(There is of course a question as to whether it was more to do with the attitude and atmosphere of the school, rather than their phone policy: the contrast between the attitude of my previous school versus the hard-working attitude of the first generation, opportunity seeking immigrant culture present at my current school is like night and day.)
Nevertheless, the lack of normalization meant that it was neither usual, nor acceptable for phones to be used in school. Phones were not banned altogether: if you were seen with your phone in class it was taken away (depending on circumstances the punishment might be harsher). It was strict, but not to the point where the rebellious teenage nature called upon an uprising, and it was ultimately fair.
Fair is the word that should be focused on when deciding the phone policy: there seems to be a polarization in how phones are looked at to be treated, with people promoting either the authoritarian “all phones banned” or the idealized “everyone uses their phones but only for learning”. If you treat the inappropriate usage of phones harshly but understand and facilitate the ways they can improve school, then the same mentality may develop in the students, where you can mould a student body that will use their phones at least more responsibly.
But how do you manage learning in class with phones?
Well, firstly, from my experience, the most effective usage has been when schools allow teachers to decide. Those teachers who had classes (or specific students in some occasions) that they could trust would allow them use their phone when doing revision. Allowing phones to be used at any time is only a model that should be pursued with next-to-perfect classes, and even then I would advise against; times where phones can be used should be set, and only when the teacher explicitly says that phones can be used. It should be understood that there is a time and a place for using phones.
Under the strain of the system and ever-growing class sizes, my teachers have been faced with occasions in which they have had to attend to upwards of 8 individuals after explaining an idea or term. For subjects that require a deeper explanation of the material, such as the sciences, technology becomes a way to alleviate some of the pressures placed upon teachers. In a subject like English, where the points that each student makes in their analysis are different, and different context is needed for each of them, they can be even more useful. It is almost necessary to have access to technology in order to find out whether Peter Shelly was truly the one to say that “poets are the unrecognized story- tellers of the world” in response to his ekphrastic poem Ozymandias.
In short, phones can be good; a ban on phones in all classrooms may create an atmosphere around their usage that might have the opposite effect, in which phones are used only by those who seek to use them malevolently and inappropriately. However, phones should not be left to run free in the classroom and their usage should be strictly educational. As humans that will eventually make it to the real world, us students need help in knowing how to actually use our phones responsibly and effectively, so that we can look at our phones as the largest source of information any group of people has ever had, and not just an entertainment device.
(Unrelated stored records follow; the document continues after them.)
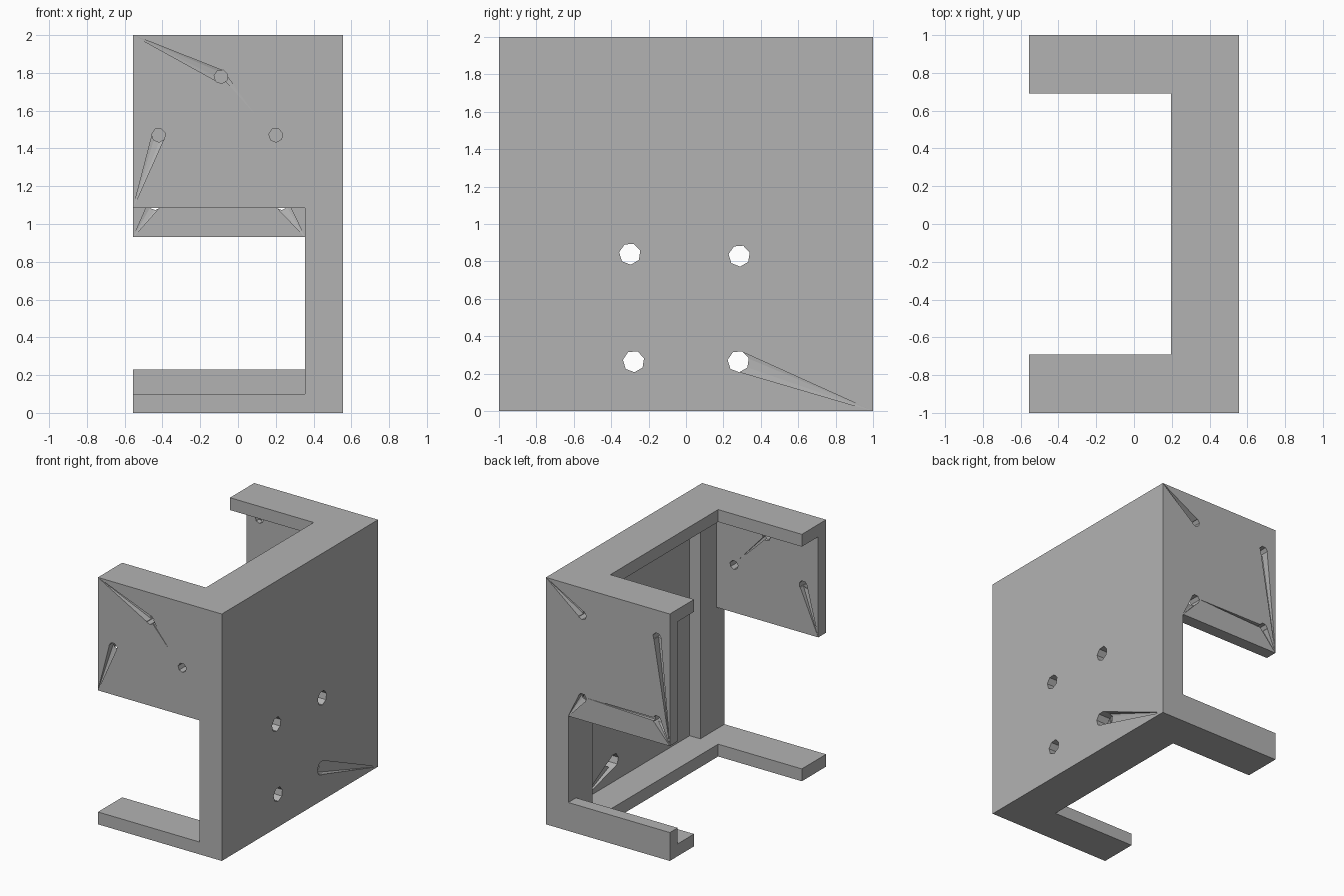
import bpy, bmesh, math
from mathutils import Vector

if "Cube" in bpy.data.objects:
    bpy.data.objects.remove(bpy.data.objects["Cube"])

grey = bpy.data.materials.new("plain_grey")
grey.use_nodes = True
colour = (0.45, 0.45, 0.45, 1)
grey.diffuse_color = colour
grey.node_tree.nodes["Principled BSDF"].inputs["Base Color"].default_value = colour


def hull(name, points):
    """Solid convex object around the points."""
    bm = bmesh.new()
    for p in points:
        bm.verts.new(p)
    res = bmesh.ops.convex_hull(bm, input=bm.verts)
    loose = {g for g in res["geom_interior"] + res["geom_unused"]
             if isinstance(g, bmesh.types.BMVert)}
    bmesh.ops.delete(bm, geom=list(loose), context="VERTS")
    bmesh.ops.dissolve_limit(bm, angle_limit=0.01, verts=bm.verts, edges=bm.edges)
    bmesh.ops.recalc_face_normals(bm, faces=bm.faces)
    mesh = bpy.data.meshes.new(name)
    bm.to_mesh(mesh)
    bm.free()
    mesh.materials.append(grey)
    obj = bpy.data.objects.new(name, mesh)
    bpy.context.collection.objects.link(obj)
    return obj


def box(xs, ys, zs):
    return [(x, y, z) for x in xs for y in ys for z in zs]


def cut(points):
    """Subtract a convex solid from the bracket."""
    cutter = hull("cutter", points)
    cutter.hide_render = True
    mod = bracket.modifiers.new("cut", "BOOLEAN")
    mod.operation, mod.solver, mod.object = "DIFFERENCE", "EXACT", cutter
    bpy.context.view_layer.objects.active = bracket
    bpy.ops.object.modifier_apply(modifier=mod.name)
    bpy.data.objects.remove(cutter)


def ring(axis, level, u, z, r, sides=7):
    """Polygon facing along the axis; u is the other level coordinate."""
    pts = []
    for i in range(sides):
        t = math.tau * i / sides + 0.3
        a, b = u + r * math.cos(t), z + r * math.sin(t)
        pts.append(Vector((level, a, b) if axis == "x" else (a, level, b)))
    return pts


def hole(axis, span, u, z, r):
    cut(ring(axis, span[0], u, z, r) + ring(axis, span[1], u, z, r))


def trough(axis, face, depth, u, z, r, apex):
    """Groove tapering from a hole to a point on the same face."""
    tip = (face, *apex) if axis == "x" else (apex[0], face, apex[1])
    cut(ring(axis, face - depth * 0.1, u, z, r) + ring(axis, face + depth, u, z, r)
        + [Vector(tip)])


# Outer block
bracket = hull("bracket", box((-0.555, 0.555), (-1, 1), (0, 2)))

# Opening through the flanges, cavity, and recess between the corner posts
cut(box((-0.7, 0.195), (-0.69, 0.69), (-0.1, 2.1)))
cut(box((-0.7, 0.355), (-0.9, 0.9), (0.1, 1.9)))
cut(box((0.1, 0.45), (-0.69, 0.69), (0.1, 1.9)))

# Tall front window and shorter back window
cut(box((-0.7, 0.355), (-1.1, -0.8), (0.1, 1.085)))
cut(box((-0.7, 0.355), (0.8, 1.1), (0.23, 0.93)))

# Bolt holes: side plate, front wall, back wall
for y, z in ((-0.3, 0.84), (0.285, 0.83), (-0.28, 0.265), (0.28, 0.265)):
    hole("x", (0.4, 0.6), y, z, 0.058)
for x, z in ((-0.09, 1.78), (-0.42, 1.47), (0.2, 1.47)):
    hole("y", (-1.05, -0.85), x, z, 0.037)
for x in (0.23, -0.44):
    for z in (1.78, 1.11):
        hole("y", (0.85, 1.05), x, z, 0.037)

# Tapered grooves on the side plate, outside and inside
trough("x", 0.555, -0.06, 0.28, 0.265, 0.055, (1, 0))
trough("x", 0.45, 0.04, 0.28, 0.265, 0.055, (0.69, 0.1))

# Tapered grooves on the front wall
trough("y", -1, 0.06, -0.09, 1.78, 0.034, (-0.555, 2))
trough("y", -1, 0.06, -0.42, 1.47, 0.034, (-0.555, 1.085))
trough("y", -0.9, -0.04, -0.42, 1.47, 0.034, (-0.555, 1.085))
trough("y", -0.9, -0.03, -0.09, 1.78, 0.012, (0.18, 1.5))
trough("y", -1, 0.01, -0.07, 1.78, 0.012, (0.09, 1.58))

# Tapered grooves on the back wall
trough("y", 1, -0.06, 0.23, 1.78, 0.034, (0.555, 2))
trough("y", 1, -0.06, -0.44, 1.78, 0.034, (-0.555, 0.93))
for face, depth in ((1, -0.05), (0.9, 0.04)):
    trough("y", face, depth, 0.23, 1.11, 0.034, (0.355, 0.93))
    trough("y", face, depth, -0.44, 1.11, 0.034, (-0.555, 0.93))
trough("y", 1, -0.03, -0.44, 1.11, 0.014, (0.21, 1.12))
The views expressed here do not necessarily reflect those of PTE or its employees.